▶ [Work order]: From the entries that follow, copy every line with the word "context".
START Extracted entries
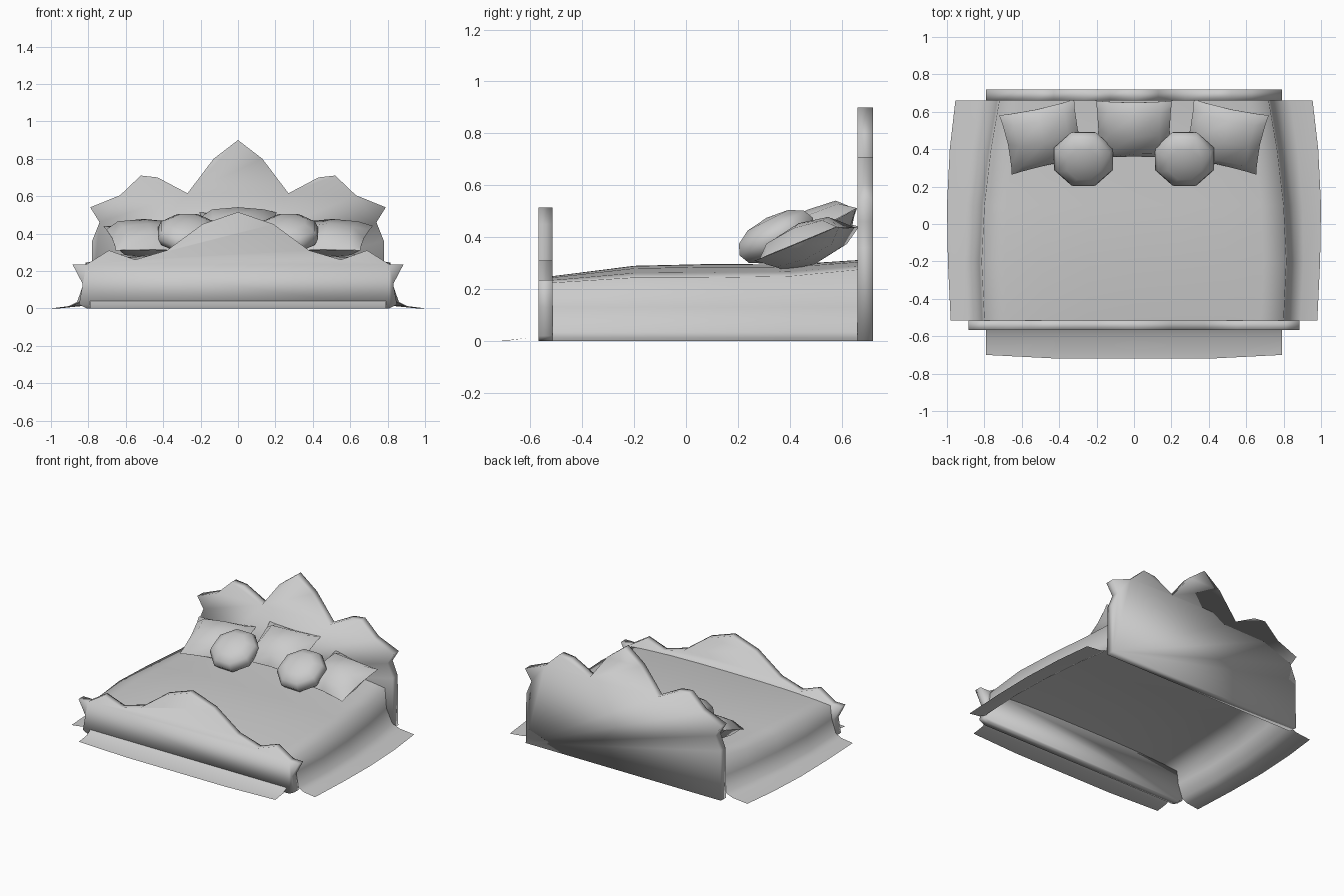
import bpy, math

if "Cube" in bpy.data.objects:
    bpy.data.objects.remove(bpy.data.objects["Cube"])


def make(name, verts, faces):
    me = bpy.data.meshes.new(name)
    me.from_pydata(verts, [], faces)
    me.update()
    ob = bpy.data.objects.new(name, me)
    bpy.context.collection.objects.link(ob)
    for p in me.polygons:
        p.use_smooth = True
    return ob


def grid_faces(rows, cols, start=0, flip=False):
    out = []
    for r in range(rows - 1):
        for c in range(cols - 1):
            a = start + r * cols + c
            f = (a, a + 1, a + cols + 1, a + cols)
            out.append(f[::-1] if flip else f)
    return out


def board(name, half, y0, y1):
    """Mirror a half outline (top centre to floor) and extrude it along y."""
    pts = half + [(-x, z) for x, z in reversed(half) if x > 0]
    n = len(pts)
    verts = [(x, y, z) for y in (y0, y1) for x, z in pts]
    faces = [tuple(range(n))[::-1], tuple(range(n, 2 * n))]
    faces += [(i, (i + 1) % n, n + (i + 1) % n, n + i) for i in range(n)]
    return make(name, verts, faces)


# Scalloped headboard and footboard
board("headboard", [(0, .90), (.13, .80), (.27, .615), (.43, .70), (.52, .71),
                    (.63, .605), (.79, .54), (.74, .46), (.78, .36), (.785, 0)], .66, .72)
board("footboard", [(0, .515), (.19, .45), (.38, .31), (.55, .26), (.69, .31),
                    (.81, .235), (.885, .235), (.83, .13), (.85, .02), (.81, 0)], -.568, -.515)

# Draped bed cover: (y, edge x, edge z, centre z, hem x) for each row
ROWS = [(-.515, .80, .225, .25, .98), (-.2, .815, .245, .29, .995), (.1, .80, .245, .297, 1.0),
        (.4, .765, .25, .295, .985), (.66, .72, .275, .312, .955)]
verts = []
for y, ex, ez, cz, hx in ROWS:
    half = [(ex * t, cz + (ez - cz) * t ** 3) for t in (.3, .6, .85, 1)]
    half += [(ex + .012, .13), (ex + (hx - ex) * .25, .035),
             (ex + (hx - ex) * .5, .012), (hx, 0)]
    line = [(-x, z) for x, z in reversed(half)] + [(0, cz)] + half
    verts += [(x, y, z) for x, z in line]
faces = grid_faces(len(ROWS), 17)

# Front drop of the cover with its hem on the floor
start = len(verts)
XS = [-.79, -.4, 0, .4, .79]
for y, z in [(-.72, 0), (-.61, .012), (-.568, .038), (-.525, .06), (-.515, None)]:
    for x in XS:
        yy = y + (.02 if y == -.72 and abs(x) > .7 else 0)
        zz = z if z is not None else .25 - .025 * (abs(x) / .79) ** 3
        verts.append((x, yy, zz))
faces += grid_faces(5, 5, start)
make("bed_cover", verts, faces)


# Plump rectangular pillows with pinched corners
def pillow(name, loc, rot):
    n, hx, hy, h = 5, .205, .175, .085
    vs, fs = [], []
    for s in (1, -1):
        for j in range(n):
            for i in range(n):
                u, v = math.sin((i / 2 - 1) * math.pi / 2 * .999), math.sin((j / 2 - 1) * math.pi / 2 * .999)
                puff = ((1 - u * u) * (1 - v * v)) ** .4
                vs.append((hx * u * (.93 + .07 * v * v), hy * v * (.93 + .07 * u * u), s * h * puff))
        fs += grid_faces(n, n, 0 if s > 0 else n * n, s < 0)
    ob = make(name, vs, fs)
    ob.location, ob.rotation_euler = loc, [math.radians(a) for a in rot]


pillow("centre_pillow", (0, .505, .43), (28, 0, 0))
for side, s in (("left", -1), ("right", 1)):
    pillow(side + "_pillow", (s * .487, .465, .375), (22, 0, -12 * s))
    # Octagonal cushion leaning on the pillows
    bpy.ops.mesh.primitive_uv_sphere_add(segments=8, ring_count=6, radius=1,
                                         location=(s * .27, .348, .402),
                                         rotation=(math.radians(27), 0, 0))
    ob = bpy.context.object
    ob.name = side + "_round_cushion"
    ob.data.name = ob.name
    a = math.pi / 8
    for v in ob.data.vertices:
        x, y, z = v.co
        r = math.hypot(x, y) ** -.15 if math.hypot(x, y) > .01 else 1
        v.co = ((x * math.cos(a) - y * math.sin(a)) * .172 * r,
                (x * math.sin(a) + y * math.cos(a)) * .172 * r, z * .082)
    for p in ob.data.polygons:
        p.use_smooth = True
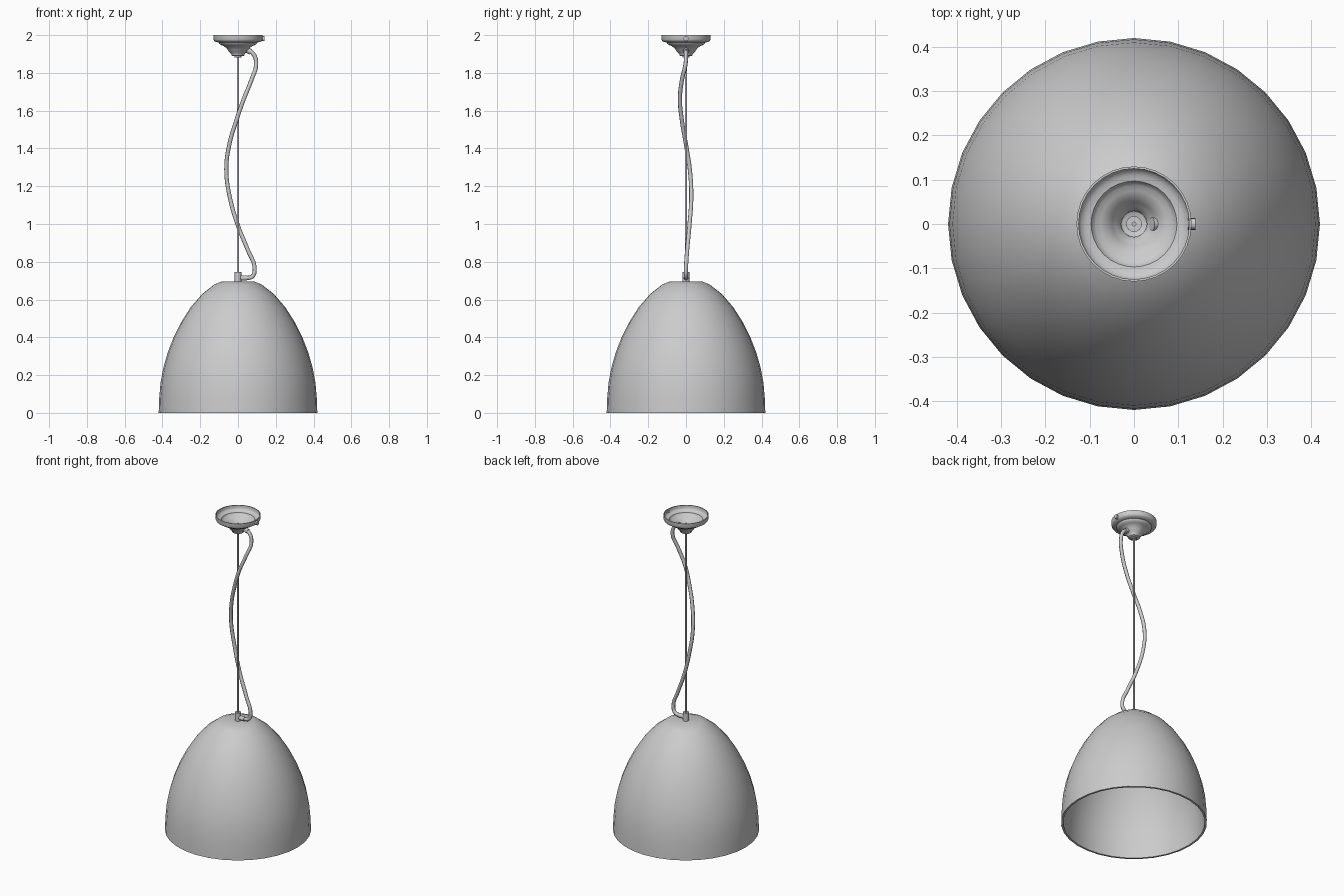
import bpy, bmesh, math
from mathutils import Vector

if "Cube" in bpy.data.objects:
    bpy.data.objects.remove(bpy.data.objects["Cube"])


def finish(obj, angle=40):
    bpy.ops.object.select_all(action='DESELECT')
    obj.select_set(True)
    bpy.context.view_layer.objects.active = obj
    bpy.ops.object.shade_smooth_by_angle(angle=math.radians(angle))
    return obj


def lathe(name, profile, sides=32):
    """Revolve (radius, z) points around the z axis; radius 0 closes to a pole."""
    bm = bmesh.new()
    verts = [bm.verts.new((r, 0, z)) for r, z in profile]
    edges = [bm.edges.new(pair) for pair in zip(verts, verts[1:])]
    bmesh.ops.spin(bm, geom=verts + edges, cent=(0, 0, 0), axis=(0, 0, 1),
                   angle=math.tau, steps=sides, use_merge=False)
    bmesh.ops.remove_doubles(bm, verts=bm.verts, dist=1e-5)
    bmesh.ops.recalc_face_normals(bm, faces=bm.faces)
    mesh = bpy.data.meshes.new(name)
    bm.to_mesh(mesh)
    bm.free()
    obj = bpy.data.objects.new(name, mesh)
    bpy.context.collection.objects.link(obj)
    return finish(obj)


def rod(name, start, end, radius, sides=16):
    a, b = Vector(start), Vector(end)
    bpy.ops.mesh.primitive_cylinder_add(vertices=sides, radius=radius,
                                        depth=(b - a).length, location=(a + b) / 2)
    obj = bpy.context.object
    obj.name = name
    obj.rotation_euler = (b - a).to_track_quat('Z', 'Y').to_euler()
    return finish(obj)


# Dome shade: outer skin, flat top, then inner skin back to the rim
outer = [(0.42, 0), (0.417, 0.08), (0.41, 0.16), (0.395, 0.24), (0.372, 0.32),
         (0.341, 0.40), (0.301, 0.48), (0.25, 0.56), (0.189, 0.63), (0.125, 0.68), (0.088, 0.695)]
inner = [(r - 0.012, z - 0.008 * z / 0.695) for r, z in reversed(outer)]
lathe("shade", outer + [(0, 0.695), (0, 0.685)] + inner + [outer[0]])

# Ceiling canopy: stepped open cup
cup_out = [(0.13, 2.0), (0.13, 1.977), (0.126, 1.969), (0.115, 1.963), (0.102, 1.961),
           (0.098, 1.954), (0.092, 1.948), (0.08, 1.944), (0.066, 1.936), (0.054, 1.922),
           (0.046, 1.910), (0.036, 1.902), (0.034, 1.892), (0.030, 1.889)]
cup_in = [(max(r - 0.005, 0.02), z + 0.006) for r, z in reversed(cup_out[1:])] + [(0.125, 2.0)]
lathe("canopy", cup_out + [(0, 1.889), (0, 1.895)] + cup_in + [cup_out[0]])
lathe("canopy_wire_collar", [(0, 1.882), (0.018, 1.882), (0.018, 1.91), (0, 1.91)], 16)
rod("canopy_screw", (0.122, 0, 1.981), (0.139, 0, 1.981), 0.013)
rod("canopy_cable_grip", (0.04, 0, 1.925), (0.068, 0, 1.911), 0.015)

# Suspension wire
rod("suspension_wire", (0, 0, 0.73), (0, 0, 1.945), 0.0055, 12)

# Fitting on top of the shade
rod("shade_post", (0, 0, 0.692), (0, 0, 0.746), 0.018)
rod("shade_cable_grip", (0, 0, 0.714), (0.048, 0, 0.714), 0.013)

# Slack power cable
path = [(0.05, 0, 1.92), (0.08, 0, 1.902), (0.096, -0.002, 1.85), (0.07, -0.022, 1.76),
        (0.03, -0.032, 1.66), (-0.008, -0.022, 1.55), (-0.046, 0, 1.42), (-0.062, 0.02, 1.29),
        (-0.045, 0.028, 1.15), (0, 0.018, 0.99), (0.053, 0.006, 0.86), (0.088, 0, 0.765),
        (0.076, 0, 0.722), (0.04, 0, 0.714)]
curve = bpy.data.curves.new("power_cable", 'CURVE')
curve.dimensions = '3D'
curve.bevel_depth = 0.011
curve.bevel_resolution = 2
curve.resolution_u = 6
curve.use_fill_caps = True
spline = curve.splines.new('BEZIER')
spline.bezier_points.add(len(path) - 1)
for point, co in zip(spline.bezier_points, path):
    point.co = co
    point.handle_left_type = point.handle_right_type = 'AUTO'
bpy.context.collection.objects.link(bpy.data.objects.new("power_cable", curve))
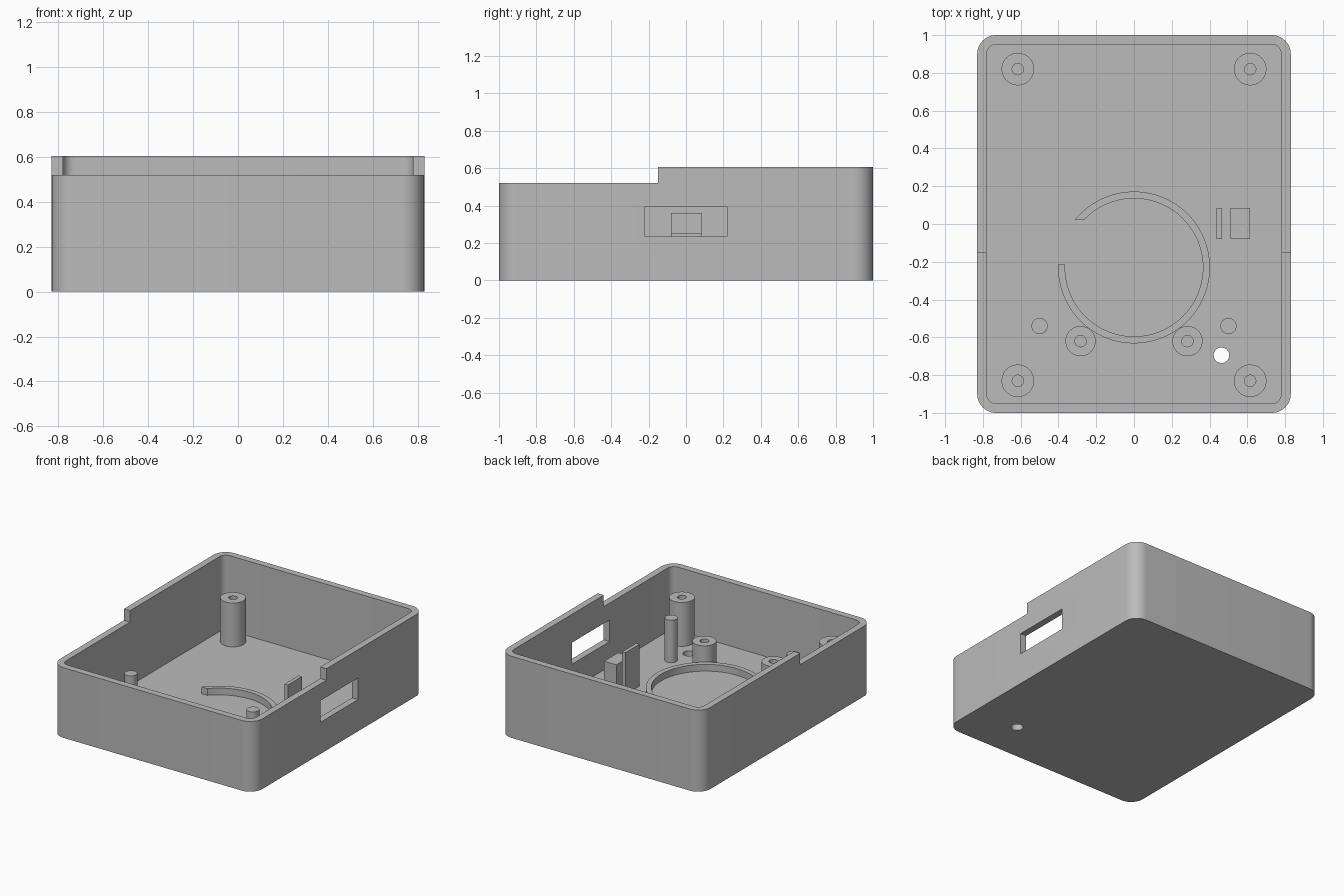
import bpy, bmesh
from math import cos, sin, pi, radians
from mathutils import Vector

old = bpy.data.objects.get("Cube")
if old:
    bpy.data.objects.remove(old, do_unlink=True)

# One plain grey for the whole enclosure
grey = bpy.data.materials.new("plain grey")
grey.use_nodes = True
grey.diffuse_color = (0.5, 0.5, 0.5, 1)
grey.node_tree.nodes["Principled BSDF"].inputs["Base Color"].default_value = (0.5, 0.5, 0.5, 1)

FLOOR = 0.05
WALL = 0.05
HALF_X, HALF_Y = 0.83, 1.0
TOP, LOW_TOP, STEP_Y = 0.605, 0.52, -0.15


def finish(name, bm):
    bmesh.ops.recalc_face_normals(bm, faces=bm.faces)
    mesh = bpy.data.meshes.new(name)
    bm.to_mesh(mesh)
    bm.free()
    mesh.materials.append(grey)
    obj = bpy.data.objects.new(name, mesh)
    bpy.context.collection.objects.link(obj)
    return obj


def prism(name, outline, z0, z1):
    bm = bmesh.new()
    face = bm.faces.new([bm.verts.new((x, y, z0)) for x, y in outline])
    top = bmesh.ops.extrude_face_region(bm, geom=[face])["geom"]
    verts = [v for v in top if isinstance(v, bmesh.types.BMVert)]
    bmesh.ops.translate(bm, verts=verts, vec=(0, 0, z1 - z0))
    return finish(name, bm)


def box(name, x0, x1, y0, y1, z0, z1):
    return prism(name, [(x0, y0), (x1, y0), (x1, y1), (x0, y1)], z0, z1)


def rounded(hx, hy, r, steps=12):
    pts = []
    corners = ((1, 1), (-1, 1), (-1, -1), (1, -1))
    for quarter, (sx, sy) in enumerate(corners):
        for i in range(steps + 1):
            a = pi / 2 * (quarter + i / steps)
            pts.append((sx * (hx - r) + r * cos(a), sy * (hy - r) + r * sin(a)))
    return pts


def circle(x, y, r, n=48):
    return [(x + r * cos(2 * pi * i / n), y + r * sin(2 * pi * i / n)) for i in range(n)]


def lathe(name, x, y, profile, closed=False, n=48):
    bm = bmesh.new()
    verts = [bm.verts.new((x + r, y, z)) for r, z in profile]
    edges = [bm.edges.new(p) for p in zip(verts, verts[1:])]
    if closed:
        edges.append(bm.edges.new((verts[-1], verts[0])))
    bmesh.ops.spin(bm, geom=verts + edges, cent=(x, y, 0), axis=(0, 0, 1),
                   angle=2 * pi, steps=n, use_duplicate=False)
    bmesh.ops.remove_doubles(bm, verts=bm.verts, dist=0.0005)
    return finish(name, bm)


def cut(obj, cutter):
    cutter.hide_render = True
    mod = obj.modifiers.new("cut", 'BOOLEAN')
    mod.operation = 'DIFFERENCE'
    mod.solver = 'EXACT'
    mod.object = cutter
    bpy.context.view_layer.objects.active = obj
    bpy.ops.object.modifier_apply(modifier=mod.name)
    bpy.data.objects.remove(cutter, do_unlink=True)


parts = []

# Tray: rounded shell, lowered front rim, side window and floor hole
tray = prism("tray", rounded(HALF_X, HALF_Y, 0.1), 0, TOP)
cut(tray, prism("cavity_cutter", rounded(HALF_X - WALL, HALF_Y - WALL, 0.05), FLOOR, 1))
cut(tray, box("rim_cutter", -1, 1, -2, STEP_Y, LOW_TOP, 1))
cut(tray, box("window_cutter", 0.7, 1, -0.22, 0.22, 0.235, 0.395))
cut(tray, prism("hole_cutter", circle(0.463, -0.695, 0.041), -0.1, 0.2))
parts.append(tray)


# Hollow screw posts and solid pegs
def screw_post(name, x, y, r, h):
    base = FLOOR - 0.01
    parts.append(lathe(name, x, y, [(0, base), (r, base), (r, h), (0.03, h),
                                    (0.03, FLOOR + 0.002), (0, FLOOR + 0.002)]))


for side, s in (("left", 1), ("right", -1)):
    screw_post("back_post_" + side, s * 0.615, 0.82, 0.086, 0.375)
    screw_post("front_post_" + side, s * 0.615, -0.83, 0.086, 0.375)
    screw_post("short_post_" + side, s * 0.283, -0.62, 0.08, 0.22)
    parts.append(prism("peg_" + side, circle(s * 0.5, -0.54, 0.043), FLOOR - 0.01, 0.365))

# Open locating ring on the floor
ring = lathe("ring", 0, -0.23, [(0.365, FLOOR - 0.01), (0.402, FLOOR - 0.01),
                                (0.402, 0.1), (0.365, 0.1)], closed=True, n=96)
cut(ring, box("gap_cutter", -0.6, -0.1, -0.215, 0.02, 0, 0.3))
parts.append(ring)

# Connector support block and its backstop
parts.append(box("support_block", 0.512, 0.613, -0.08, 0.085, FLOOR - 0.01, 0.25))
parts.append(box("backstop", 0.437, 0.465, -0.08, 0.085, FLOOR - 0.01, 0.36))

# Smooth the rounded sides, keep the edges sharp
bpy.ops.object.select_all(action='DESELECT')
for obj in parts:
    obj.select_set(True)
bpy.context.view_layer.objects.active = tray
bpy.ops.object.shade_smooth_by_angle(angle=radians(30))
END Extracted entries
▶ [Solution below]:
    bpy.context.collection.objects.link(ob)
    ob = bpy.context.object
    bpy.context.view_layer.objects.active = obj
    bpy.context.collection.objects.link(obj)
    obj = bpy.context.object
bpy.context.collection.objects.link(bpy.data.objects.new("power_cable", curve))
    bpy.context.collection.objects.link(obj)
    bpy.context.view_layer.objects.active = obj
bpy.context.view_layer.objects.active = tray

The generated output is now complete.